1. What shapes are these tables?
Obviously the green one is a rectangle and the red one is a square. Wrong! They are the exact same width and length. One has just been rotated 90 degrees. Our brain leads us to believe that they are not the same because various parts of the brain responsible for different aspects of processing visual information (e.g. shape, depth, colour) are disagreeing about what they see – is it a fat square table or a thin long one? This disagreement makes it difficult for you to make up your mind about what it really is.
2. Are these lines straight or curved?

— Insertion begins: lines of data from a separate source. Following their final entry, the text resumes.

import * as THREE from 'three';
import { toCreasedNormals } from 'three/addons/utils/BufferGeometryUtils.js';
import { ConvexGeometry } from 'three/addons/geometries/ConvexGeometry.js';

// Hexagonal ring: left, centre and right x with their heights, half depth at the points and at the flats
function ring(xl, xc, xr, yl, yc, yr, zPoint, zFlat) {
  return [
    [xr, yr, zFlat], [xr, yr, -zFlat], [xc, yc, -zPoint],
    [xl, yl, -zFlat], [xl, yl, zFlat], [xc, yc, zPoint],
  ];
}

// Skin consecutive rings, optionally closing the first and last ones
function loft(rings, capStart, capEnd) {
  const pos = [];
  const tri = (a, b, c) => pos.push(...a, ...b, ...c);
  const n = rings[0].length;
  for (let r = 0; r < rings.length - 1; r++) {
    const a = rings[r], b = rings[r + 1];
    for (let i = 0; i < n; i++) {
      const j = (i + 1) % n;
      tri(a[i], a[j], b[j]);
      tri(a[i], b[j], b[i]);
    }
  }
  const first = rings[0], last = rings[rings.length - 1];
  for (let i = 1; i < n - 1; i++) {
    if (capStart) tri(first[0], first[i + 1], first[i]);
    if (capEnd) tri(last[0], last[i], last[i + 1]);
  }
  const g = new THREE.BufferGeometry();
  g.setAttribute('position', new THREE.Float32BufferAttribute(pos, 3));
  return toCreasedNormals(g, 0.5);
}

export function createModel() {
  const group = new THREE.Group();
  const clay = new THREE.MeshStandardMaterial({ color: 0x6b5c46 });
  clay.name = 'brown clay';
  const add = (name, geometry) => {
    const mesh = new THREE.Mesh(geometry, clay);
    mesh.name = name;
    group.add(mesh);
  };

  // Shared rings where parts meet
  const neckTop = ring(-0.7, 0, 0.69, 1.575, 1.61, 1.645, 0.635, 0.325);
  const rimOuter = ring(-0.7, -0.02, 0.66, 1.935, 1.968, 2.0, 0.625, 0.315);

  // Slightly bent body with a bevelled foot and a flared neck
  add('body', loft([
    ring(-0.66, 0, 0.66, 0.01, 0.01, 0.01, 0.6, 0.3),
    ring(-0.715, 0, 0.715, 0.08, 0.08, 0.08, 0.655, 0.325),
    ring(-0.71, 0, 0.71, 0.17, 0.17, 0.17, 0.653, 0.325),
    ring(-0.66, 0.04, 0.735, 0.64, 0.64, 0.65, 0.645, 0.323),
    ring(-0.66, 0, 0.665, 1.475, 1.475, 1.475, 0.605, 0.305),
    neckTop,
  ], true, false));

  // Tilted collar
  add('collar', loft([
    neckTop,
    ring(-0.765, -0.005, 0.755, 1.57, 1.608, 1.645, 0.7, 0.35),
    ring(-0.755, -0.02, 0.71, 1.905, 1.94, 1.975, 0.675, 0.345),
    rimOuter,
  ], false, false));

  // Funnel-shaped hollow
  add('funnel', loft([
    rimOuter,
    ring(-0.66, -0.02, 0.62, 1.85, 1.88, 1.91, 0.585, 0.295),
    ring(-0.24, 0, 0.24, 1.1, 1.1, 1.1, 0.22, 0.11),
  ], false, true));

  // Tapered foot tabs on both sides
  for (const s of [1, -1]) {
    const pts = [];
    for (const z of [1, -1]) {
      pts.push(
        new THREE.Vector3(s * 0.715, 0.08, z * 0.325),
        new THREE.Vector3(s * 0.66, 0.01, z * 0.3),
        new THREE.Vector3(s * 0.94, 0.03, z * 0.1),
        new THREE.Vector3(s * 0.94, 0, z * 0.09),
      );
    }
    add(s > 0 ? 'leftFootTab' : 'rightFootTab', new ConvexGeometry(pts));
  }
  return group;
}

Believe it or not – these two red lines are dead straight and parallel. So how does your brain trick you into thinking the lines are curved? The blue lines makes our brain think that we’re moving toward the image and so the brain predicts what the red lines will look like in the future – making the red lines bulge out. So weird!
3. This is just a photo of President Obama upside down.
What’s so strange about this you might ask? Well the truth might surprise you. Have a look at the image the right way up.
Woah! How does that work? We don’t think anything is strange in Obama’s upside down picture because his eyes and mouth are the right way up. Our brain processes visual information in parts before making a whole image – so it processes parts of our face (eyes, lips etc.) before processing the whole face and in turn tricks us!
4. Clearly Square A is Grey and Square B is White.
Apparently not – instead they are the exact same shade of grey. Here’s the explanation – we know that the checkerboard pattern has dark and light squares. Our brain sees that there is a shadow cast on the board and knows that square B is one of the light squares, even though it’s the exact same colour as the dark squares without a shadow on it. So to avoid confusion, the brain changes the lightness of Square B automatically for us. Uncool!
5. What do you see?
Some may see a young woman and others an old woman. Here’s the strange thing – we can’t see both at the same time. This is because seeing something and recognising it are two different things. What happens is that we don’t stop seeing the old woman, but we stop recognising her after focusing on the younger woman.
6. Which yellow line is longer?
It’s the line at the top. Wrong! They are both the same size. This is a case of our brains making us think that one is further away because of the black ‘tracks’.